What this task involves:
Word for word, give the records again, dropping any picture they hold.

Given information:
((
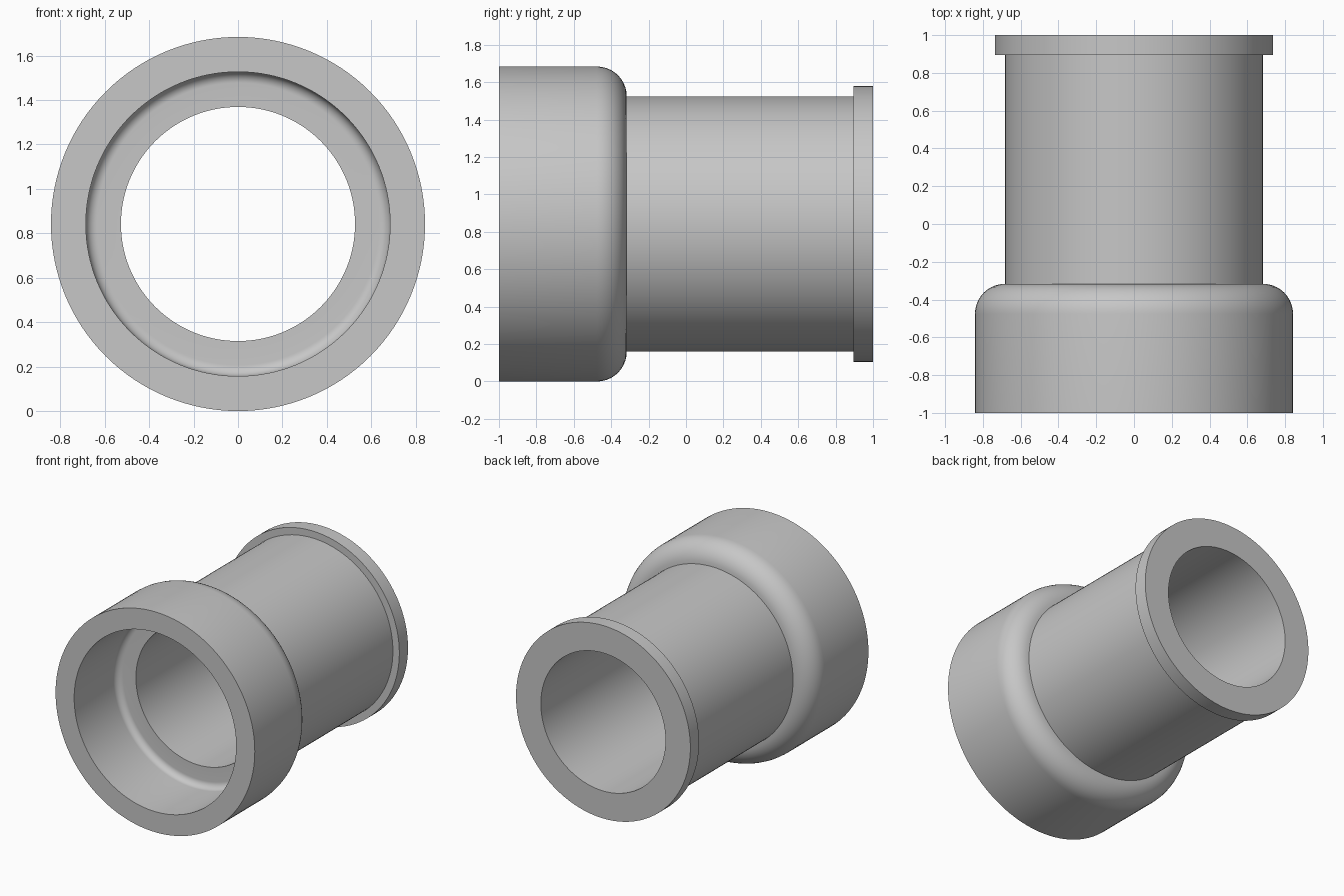
import bpy, bmesh
from math import sin, cos, pi, radians
from mathutils import Vector

if "Cube" in bpy.data.objects:
    bpy.data.objects.remove(bpy.data.objects["Cube"], do_unlink=True)

OUTER, SOCKET, PIPE, FLANGE, BORE = 0.842, 0.685, 0.683, 0.737, 0.527
SEGMENTS = 128

grey = bpy.data.materials.new("plain_grey")
grey.use_nodes = True
colour = (0.57, 0.57, 0.57, 1)
grey.diffuse_color = colour
grey.node_tree.nodes["Principled BSDF"].inputs["Base Color"].default_value = colour


def fillet(radius, y, size, steps=10):
    """Quarter round from the cylinder wall to the flat face at y."""
    angles = [pi / 2 * i / steps for i in range(steps + 1)]
    return [(radius - size + size * cos(a), y - size + size * sin(a)) for a in angles]


def revolve(name, profile):
    """Spin a closed (radius, y) profile around the lengthwise axis."""
    bm = bmesh.new()
    verts = [bm.verts.new((r, y, 0)) for r, y in profile]
    edges = [bm.edges.new((v, verts[i - 1])) for i, v in enumerate(verts)]
    bmesh.ops.spin(bm, geom=verts + edges, cent=(0, 0, 0), axis=(0, 1, 0),
                   angle=2 * pi, steps=SEGMENTS)
    bmesh.ops.remove_doubles(bm, verts=bm.verts, dist=0.0001)
    bmesh.ops.recalc_face_normals(bm, faces=bm.faces)
    mesh = bpy.data.meshes.new(name)
    bm.to_mesh(mesh)
    bm.free()
    mesh.materials.append(grey)
    obj = bpy.data.objects.new(name, mesh)
    obj.location = Vector((0, 0, OUTER))
    bpy.context.collection.objects.link(obj)
    bpy.ops.object.select_all(action="DESELECT")
    obj.select_set(True)
    bpy.context.view_layer.objects.active = obj
    bpy.ops.object.shade_smooth_by_angle(angle=radians(30))
    return obj


# Rounded socket collar, straight pipe, end flange, through bore, socket recess
profile = [(OUTER, -1)]
profile += fillet(OUTER, -0.317, OUTER - PIPE)
profile += [(PIPE, 0.895), (FLANGE, 0.895), (FLANGE, 1), (BORE, 1), (BORE, -0.48)]
profile += reversed(fillet(SOCKET, -0.48, 0.05))
profile += [(SOCKET, -1)]

revolve("pipe_socket_fitting", profile)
))
Answer:
import bpy, bmesh
from math import sin, cos, pi, radians
from mathutils import Vector

if "Cube" in bpy.data.objects:
    bpy.data.objects.remove(bpy.data.objects["Cube"], do_unlink=True)

OUTER, SOCKET, PIPE, FLANGE, BORE = 0.842, 0.685, 0.683, 0.737, 0.527
SEGMENTS = 128

grey = bpy.data.materials.new("plain_grey")
grey.use_nodes = True
colour = (0.57, 0.57, 0.57, 1)
grey.diffuse_color = colour
grey.node_tree.nodes["Principled BSDF"].inputs["Base Color"].default_value = colour


def fillet(radius, y, size, steps=10):
    """Quarter round from the cylinder wall to the flat face at y."""
    angles = [pi / 2 * i / steps for i in range(steps + 1)]
    return [(radius - size + size * cos(a), y - size + size * sin(a)) for a in angles]


def revolve(name, profile):
    """Spin a closed (radius, y) profile around the lengthwise axis."""
    bm = bmesh.new()
    verts = [bm.verts.new((r, y, 0)) for r, y in profile]
    edges = [bm.edges.new((v, verts[i - 1])) for i, v in enumerate(verts)]
    bmesh.ops.spin(bm, geom=verts + edges, cent=(0, 0, 0), axis=(0, 1, 0),
                   angle=2 * pi, steps=SEGMENTS)
    bmesh.ops.remove_doubles(bm, verts=bm.verts, dist=0.0001)
    bmesh.ops.recalc_face_normals(bm, faces=bm.faces)
    mesh = bpy.data.meshes.new(name)
    bm.to_mesh(mesh)
    bm.free()
    mesh.materials.append(grey)
    obj = bpy.data.objects.new(name, mesh)
    obj.location = Vector((0, 0, OUTER))
    bpy.context.collection.objects.link(obj)
    bpy.ops.object.select_all(action="DESELECT")
    obj.select_set(True)
    bpy.context.view_layer.objects.active = obj
    bpy.ops.object.shade_smooth_by_angle(angle=radians(30))
    return obj


# Rounded socket collar, straight pipe, end flange, through bore, socket recess
profile = [(OUTER, -1)]
profile += fillet(OUTER, -0.317, OUTER - PIPE)
profile += [(PIPE, 0.895), (FLANGE, 0.895), (FLANGE, 1), (BORE, 1), (BORE, -0.48)]
profile += reversed(fillet(SOCKET, -0.48, 0.05))
profile += [(SOCKET, -1)]

revolve("pipe_socket_fitting", profile)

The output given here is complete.